───── Records shown

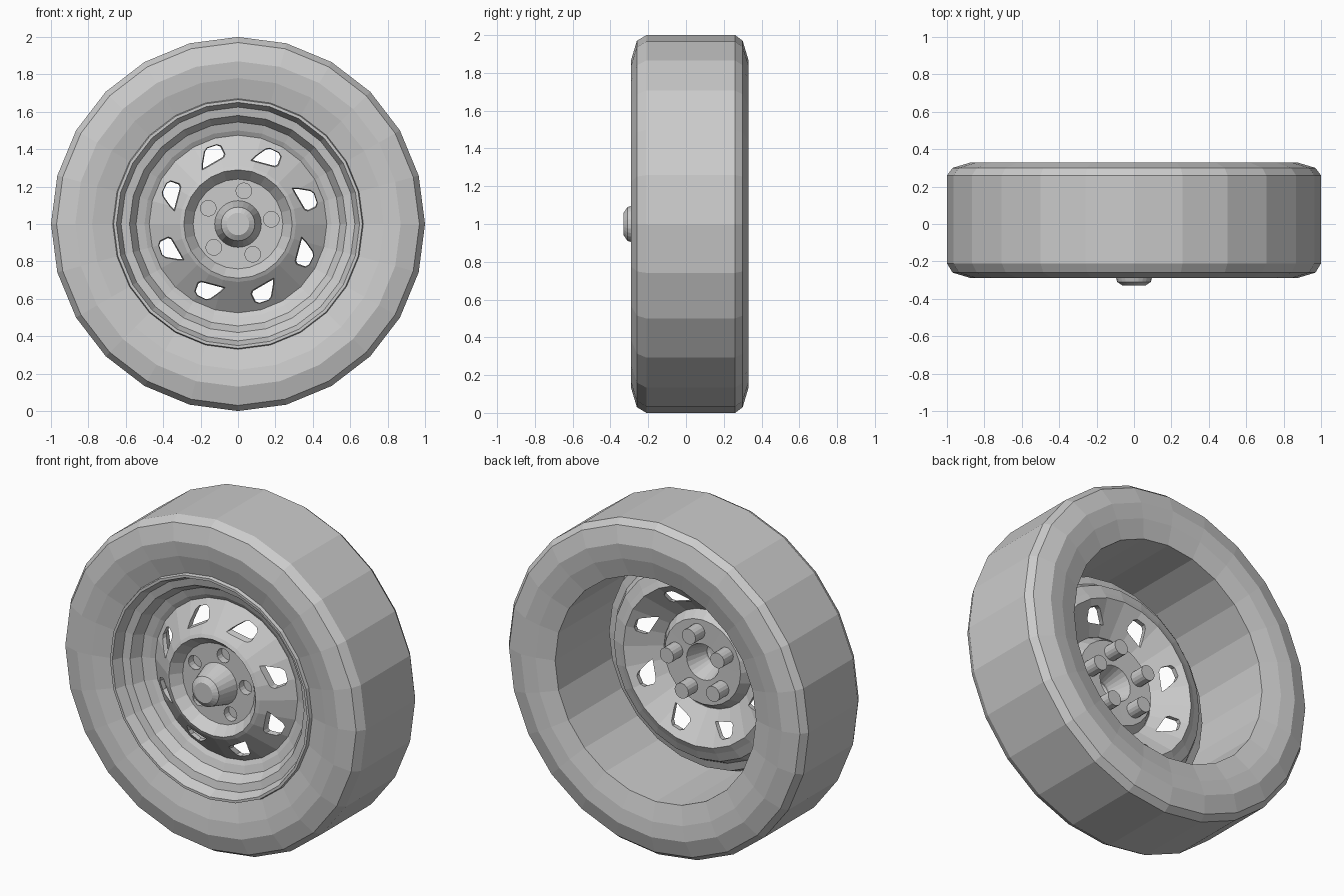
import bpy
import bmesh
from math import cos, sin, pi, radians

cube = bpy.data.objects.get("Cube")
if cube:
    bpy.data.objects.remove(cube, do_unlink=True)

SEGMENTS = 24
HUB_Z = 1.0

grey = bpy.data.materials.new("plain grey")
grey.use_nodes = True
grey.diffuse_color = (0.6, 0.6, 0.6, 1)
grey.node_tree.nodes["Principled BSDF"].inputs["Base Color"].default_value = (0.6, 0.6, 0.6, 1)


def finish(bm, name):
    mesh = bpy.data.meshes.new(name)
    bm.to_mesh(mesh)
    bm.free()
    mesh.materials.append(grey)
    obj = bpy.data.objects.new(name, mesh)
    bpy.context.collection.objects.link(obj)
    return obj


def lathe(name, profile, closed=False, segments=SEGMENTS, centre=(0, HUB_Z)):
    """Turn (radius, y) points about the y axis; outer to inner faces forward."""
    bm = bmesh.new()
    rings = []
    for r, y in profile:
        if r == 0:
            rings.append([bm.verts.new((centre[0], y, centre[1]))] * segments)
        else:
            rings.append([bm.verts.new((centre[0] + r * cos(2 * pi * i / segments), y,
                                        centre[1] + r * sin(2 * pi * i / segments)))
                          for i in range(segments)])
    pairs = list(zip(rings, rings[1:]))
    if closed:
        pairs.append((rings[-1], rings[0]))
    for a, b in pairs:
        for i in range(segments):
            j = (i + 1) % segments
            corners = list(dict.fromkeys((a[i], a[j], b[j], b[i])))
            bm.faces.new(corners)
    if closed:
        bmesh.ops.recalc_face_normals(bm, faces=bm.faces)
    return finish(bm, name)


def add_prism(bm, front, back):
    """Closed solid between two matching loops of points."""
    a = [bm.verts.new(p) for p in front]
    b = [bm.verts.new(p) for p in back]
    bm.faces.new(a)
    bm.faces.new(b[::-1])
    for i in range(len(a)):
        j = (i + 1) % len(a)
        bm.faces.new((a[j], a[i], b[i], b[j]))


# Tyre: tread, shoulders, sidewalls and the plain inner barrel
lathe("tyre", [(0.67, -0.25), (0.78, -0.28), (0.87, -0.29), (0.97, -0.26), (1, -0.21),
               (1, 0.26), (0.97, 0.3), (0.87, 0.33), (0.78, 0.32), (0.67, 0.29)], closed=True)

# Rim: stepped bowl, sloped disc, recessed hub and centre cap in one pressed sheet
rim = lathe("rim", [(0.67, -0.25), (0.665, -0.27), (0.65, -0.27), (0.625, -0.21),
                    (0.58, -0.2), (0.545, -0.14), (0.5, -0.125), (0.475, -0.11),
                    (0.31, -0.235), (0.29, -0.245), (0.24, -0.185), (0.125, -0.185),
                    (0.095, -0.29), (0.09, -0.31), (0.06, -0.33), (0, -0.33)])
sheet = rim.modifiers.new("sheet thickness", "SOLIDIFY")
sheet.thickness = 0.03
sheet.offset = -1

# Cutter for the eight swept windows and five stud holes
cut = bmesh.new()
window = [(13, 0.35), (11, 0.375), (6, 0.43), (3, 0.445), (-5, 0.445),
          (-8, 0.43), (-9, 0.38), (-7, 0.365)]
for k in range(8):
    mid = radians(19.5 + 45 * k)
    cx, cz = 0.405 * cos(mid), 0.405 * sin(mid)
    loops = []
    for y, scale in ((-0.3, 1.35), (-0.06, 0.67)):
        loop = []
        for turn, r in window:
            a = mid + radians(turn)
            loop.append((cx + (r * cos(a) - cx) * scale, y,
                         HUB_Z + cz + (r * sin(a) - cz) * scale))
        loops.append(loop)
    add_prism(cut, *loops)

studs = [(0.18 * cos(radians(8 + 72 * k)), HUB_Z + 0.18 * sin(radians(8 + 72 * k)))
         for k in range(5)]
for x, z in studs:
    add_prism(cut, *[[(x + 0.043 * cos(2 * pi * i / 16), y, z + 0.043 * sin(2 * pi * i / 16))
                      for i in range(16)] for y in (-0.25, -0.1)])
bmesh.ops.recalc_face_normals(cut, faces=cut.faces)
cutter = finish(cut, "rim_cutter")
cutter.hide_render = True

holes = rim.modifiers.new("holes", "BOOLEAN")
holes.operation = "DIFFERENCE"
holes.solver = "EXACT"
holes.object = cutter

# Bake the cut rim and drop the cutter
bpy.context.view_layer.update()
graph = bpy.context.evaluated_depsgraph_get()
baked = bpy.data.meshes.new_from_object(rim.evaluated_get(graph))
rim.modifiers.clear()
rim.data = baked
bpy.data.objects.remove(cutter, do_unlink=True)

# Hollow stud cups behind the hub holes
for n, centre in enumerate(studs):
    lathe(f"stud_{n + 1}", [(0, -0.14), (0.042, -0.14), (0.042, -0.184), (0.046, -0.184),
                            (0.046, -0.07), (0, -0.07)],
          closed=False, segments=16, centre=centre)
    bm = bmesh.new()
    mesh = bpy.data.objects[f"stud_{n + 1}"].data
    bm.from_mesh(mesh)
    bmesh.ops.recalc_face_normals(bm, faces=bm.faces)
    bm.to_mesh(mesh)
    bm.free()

──────────
───── Records shown

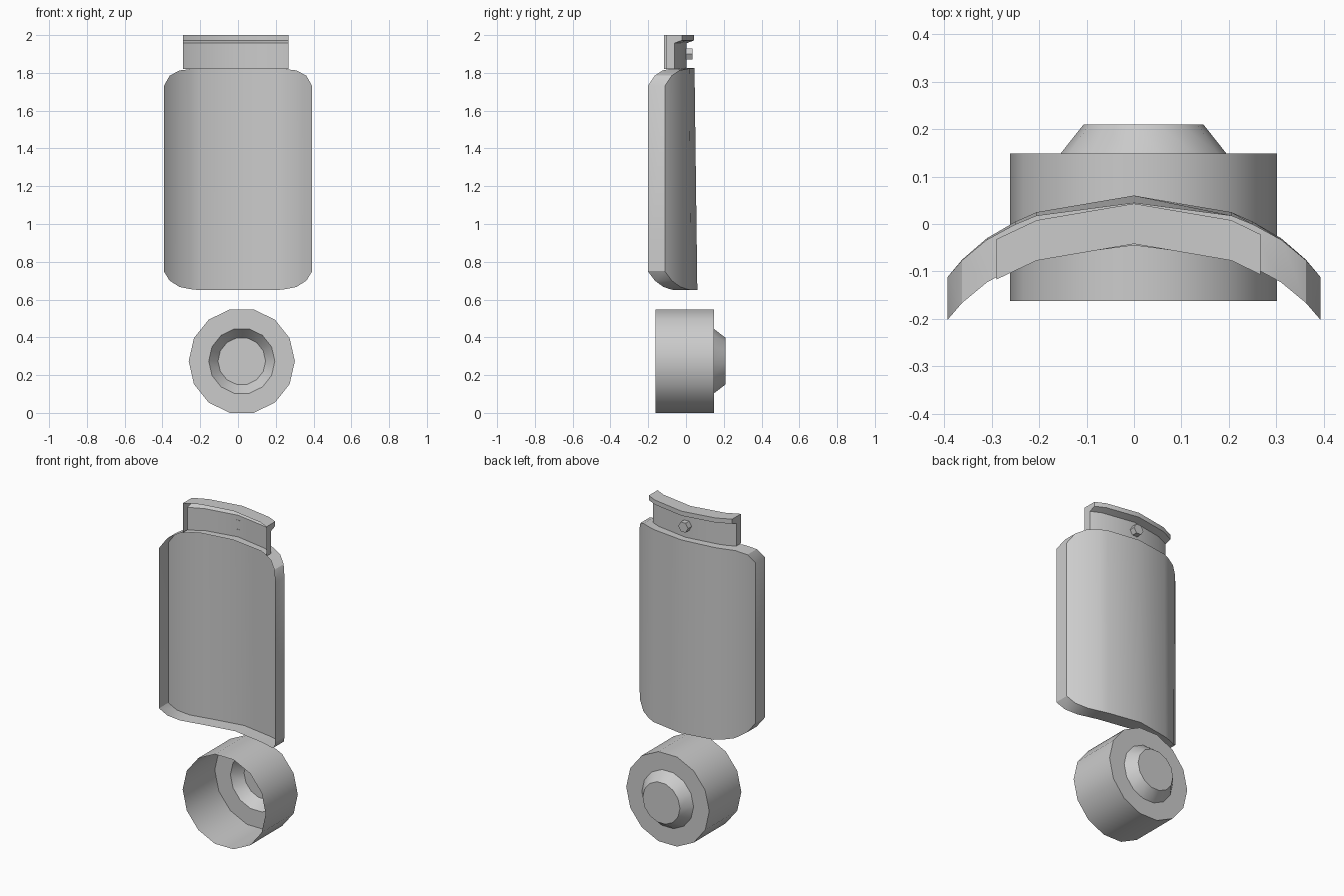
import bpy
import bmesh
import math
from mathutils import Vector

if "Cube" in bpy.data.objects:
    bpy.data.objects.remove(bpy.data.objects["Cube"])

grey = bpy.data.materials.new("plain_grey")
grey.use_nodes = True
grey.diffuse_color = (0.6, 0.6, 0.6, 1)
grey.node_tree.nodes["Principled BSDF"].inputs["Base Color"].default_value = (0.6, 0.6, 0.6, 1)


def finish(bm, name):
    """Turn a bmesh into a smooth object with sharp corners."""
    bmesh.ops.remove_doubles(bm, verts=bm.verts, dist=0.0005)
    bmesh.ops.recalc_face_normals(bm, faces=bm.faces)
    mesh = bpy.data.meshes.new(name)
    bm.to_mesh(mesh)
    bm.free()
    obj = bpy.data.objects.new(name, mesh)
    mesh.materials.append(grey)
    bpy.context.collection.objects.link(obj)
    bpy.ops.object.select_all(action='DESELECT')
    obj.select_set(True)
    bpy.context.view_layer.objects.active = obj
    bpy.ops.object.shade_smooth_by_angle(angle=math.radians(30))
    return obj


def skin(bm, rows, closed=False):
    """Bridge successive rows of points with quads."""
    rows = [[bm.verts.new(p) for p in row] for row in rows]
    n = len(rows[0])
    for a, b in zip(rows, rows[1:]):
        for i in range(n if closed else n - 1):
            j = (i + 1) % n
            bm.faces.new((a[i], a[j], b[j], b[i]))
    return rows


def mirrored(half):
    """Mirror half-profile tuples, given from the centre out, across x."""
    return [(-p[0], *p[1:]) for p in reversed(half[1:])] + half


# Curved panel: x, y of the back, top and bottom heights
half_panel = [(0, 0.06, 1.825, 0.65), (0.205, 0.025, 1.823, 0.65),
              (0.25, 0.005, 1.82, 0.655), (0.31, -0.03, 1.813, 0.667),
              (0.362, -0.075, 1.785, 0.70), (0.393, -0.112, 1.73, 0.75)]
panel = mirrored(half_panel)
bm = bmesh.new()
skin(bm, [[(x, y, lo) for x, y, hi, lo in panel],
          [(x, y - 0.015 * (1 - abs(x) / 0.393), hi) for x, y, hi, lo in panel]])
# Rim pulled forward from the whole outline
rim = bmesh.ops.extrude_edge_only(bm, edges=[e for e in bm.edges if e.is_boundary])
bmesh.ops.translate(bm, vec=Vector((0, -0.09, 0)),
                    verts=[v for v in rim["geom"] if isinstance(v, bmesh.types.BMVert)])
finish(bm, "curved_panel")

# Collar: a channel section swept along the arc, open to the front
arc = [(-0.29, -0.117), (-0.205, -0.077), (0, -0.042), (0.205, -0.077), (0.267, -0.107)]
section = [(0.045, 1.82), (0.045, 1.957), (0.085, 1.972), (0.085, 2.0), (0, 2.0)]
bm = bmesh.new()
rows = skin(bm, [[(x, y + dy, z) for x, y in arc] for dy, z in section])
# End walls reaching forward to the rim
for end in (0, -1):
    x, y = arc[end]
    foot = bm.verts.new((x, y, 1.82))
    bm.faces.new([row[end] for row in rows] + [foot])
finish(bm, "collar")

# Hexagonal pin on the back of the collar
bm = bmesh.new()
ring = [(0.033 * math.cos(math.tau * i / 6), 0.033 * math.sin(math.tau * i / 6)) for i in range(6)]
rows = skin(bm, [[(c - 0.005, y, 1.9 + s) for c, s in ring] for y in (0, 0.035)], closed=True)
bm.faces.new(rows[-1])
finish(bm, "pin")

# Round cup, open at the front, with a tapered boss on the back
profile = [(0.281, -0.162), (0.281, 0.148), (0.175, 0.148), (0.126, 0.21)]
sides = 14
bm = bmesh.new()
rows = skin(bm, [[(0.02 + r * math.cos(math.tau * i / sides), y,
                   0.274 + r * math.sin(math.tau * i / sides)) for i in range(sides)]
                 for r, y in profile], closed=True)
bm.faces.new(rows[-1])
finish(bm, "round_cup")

──────────

The problem: Going through the entries above, show each line that contains "False".

Exercise output:
def lathe(name, profile, closed=False, segments=SEGMENTS, centre=(0, HUB_Z)):
          closed=False, segments=16, centre=centre)
def skin(bm, rows, closed=False):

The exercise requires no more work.